▶ _Given entries_:

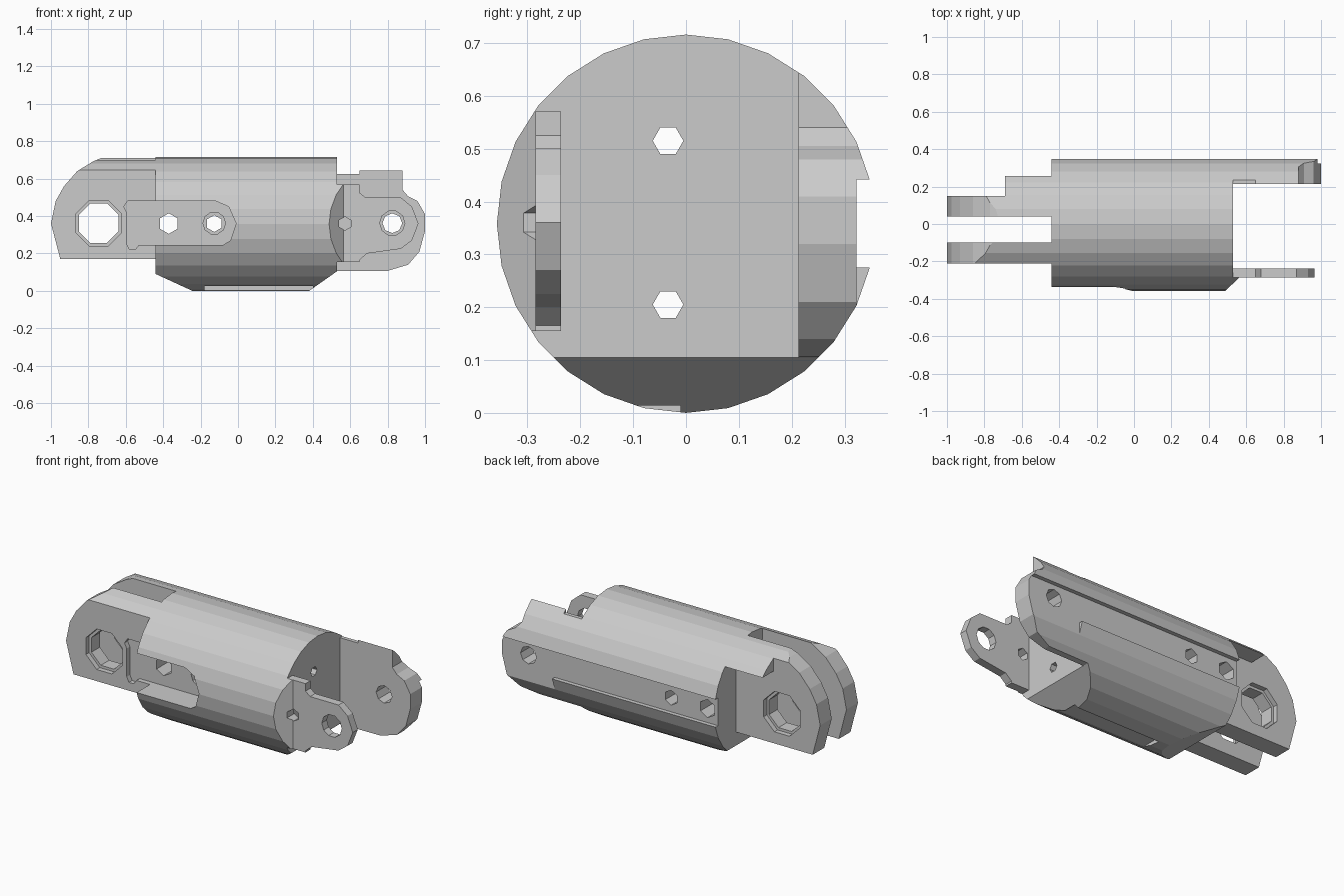
import bpy, bmesh, math
from mathutils import Vector


def prism(name, profile, axis, a, b):
    """Extrude a 2D profile along an axis: x uses (y,z), y uses (x,z), z uses (x,y)."""
    place = {'x': lambda p, q, t: (t, p, q),
             'y': lambda p, q, t: (p, t, q),
             'z': lambda p, q, t: (p, q, t)}[axis]
    bm = bmesh.new()
    face = bm.faces.new([bm.verts.new(place(p, q, a)) for p, q in profile])
    ext = bmesh.ops.extrude_face_region(bm, geom=[face])
    offset = Vector(place(0, 0, b - a))
    bmesh.ops.translate(bm, vec=offset,
                        verts=[v for v in ext['geom'] if isinstance(v, bmesh.types.BMVert)])
    bmesh.ops.recalc_face_normals(bm, faces=bm.faces)
    mesh = bpy.data.meshes.new(name)
    bm.to_mesh(mesh)
    bm.free()
    obj = bpy.data.objects.new(name, mesh)
    bpy.context.collection.objects.link(obj)
    return obj


def ngon(cx, cy, r, n, turn=0.0):
    return [(cx + r * math.cos(turn + math.tau * i / n),
             cy + r * math.sin(turn + math.tau * i / n)) for i in range(n)]


def combine(target, cutter, operation='DIFFERENCE'):
    cutter.hide_render = True
    mod = target.modifiers.new("cut", 'BOOLEAN')
    mod.operation = operation
    mod.solver = 'EXACT'
    mod.object = cutter
    bpy.context.view_layer.objects.active = target
    bpy.ops.object.modifier_apply(modifier=mod.name)
    bpy.data.objects.remove(cutter)


def cut(profile, axis, a, b):
    combine(body, prism("cutter", profile, axis, a, b))


def cut_box(x0, x1, y0, y1, z0, z1):
    cut([(x0, z0), (x1, z0), (x1, z1), (x0, z1)], 'y', y0, y1)


# Round barrel trimmed to the side outline
body = prism("link_body", ngon(0, 0.358, 0.358, 28, math.pi / 2), 'x', -1.1, 1.1)
outline = [(-0.95, 0.17), (-1.0, 0.36), (-0.975, 0.48), (-0.93, 0.56), (-0.86, 0.64),
           (-0.77, 0.695), (-0.68, 0.73), (0.53, 0.73), (0.53, 0.625), (0.65, 0.625),
           (0.65, 0.68), (0.88, 0.68), (0.88, 0.54), (0.91, 0.505), (0.96, 0.48),
           (1.0, 0.41), (1.0, 0.32), (0.97, 0.21), (0.91, 0.14), (0.8, 0.107),
           (0.53, 0.105), (0.366, -0.01), (-0.222, -0.01), (-0.44, 0.09), (-0.44, 0.17)]
combine(body, prism("outline", outline, 'y', -0.6, 0.6), 'INTERSECT')

# Fork fingers on the left end
cut_box(-1.2, -0.44, -0.10, 0.04, -0.1, 0.9)
cut_box(-1.2, -0.44, -0.6, -0.21, -0.1, 0.9)
cut_box(-1.2, -0.69, 0.15, 0.6, -0.1, 0.9)
cut_box(-0.70, -0.44, 0.15, 0.6, -0.1, 0.605)

# Gap on the right end, then the thin front lug
cut_box(0.53, 1.2, -0.237, 0.213, -0.1, 0.9)
lug = [(0.53, 0.9), (0.53, 0.57), (0.65, 0.57), (0.65, 0.525), (0.68, 0.50), (0.87, 0.50),
       (0.93, 0.45), (0.965, 0.36), (0.93, 0.27), (0.87, 0.225), (0.69, 0.20),
       (0.65, 0.165), (0.65, 0.155), (0.53, 0.155), (0.53, -0.1), (1.2, -0.1), (1.2, 0.9)]
cut(lug, 'y', -0.6, 0.0)
cut([(0.41, -0.43), (0.565, -0.285), (1.2, -0.285), (1.2, -0.6), (0.41, -0.6)], 'z', -0.1, 0.9)

# Rear side channel, open below near the tip
cut_box(-1.2, 1.2, 0.323, 0.6, 0.275, 0.442)
cut_box(0.65, 1.2, 0.323, 0.6, -0.1, 0.28)

# Front round-ended recess and shallow slot underneath
recess = [(-0.61, 0.45), (-0.59, 0.48), (-0.12, 0.48), (-0.05, 0.45), (-0.01, 0.36),
          (-0.04, 0.27), (-0.08, 0.245), (-0.53, 0.245), (-0.55, 0.22), (-0.58, 0.22),
          (-0.595, 0.25), (-0.595, 0.42)]
cut(recess, 'y', -0.6, -0.18)
cut_box(-0.18, 0.40, -0.14, -0.01, -0.1, 0.027)

# Hinge bores with stepped mouths in the fingers
cut(ngon(-0.745, 0.362, 0.115, 8, math.pi / 8), 'y', -0.6, 0.6)
for a, b in ((-0.6, -0.18), (0.12, 0.6)):
    cut(ngon(-0.745, 0.362, 0.132, 8, math.pi / 8), 'y', a, b)

# Cross holes
for x in (-0.37, -0.127):
    cut(ngon(x, 0.36, 0.055 if x < -0.2 else 0.045, 6, math.pi / 6), 'y', -0.6, 0.6)
cut(ngon(-0.127, 0.362, 0.06, 10), 'y', -0.6, -0.14)
cut(ngon(0.825, 0.362, 0.067, 10), 'y', -0.6, 0.0)
cut(ngon(0.825, 0.362, 0.053, 8), 'y', 0.0, 0.6)
cut(ngon(0.572, 0.36, 0.036, 6, math.pi / 6), 'y', -0.6, 0.0)

# Lengthwise wire holes
for z in (0.515, 0.205):
    cut(ngon(-0.034, z, 0.029, 6), 'x', -1.2, 1.2)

▶ _Work to complete_: In the listing above, locate the line with "# Round barrel trimmed to the side outline" and the line with "-0.1), (1.2, 0.9)]", then extract exactly those lines and every line between them, and nothing more.

▶ _Your solution_:
# Round barrel trimmed to the side outline
body = prism("link_body", ngon(0, 0.358, 0.358, 28, math.pi / 2), 'x', -1.1, 1.1)
outline = [(-0.95, 0.17), (-1.0, 0.36), (-0.975, 0.48), (-0.93, 0.56), (-0.86, 0.64),
           (-0.77, 0.695), (-0.68, 0.73), (0.53, 0.73), (0.53, 0.625), (0.65, 0.625),
           (0.65, 0.68), (0.88, 0.68), (0.88, 0.54), (0.91, 0.505), (0.96, 0.48),
           (1.0, 0.41), (1.0, 0.32), (0.97, 0.21), (0.91, 0.14), (0.8, 0.107),
           (0.53, 0.105), (0.366, -0.01), (-0.222, -0.01), (-0.44, 0.09), (-0.44, 0.17)]
combine(body, prism("outline", outline, 'y', -0.6, 0.6), 'INTERSECT')

# Fork fingers on the left end
cut_box(-1.2, -0.44, -0.10, 0.04, -0.1, 0.9)
cut_box(-1.2, -0.44, -0.6, -0.21, -0.1, 0.9)
cut_box(-1.2, -0.69, 0.15, 0.6, -0.1, 0.9)
cut_box(-0.70, -0.44, 0.15, 0.6, -0.1, 0.605)

# Gap on the right end, then the thin front lug
cut_box(0.53, 1.2, -0.237, 0.213, -0.1, 0.9)
lug = [(0.53, 0.9), (0.53, 0.57), (0.65, 0.57), (0.65, 0.525), (0.68, 0.50), (0.87, 0.50),
       (0.93, 0.45), (0.965, 0.36), (0.93, 0.27), (0.87, 0.225), (0.69, 0.20),
       (0.65, 0.165), (0.65, 0.155), (0.53, 0.155), (0.53, -0.1), (1.2, -0.1), (1.2, 0.9)]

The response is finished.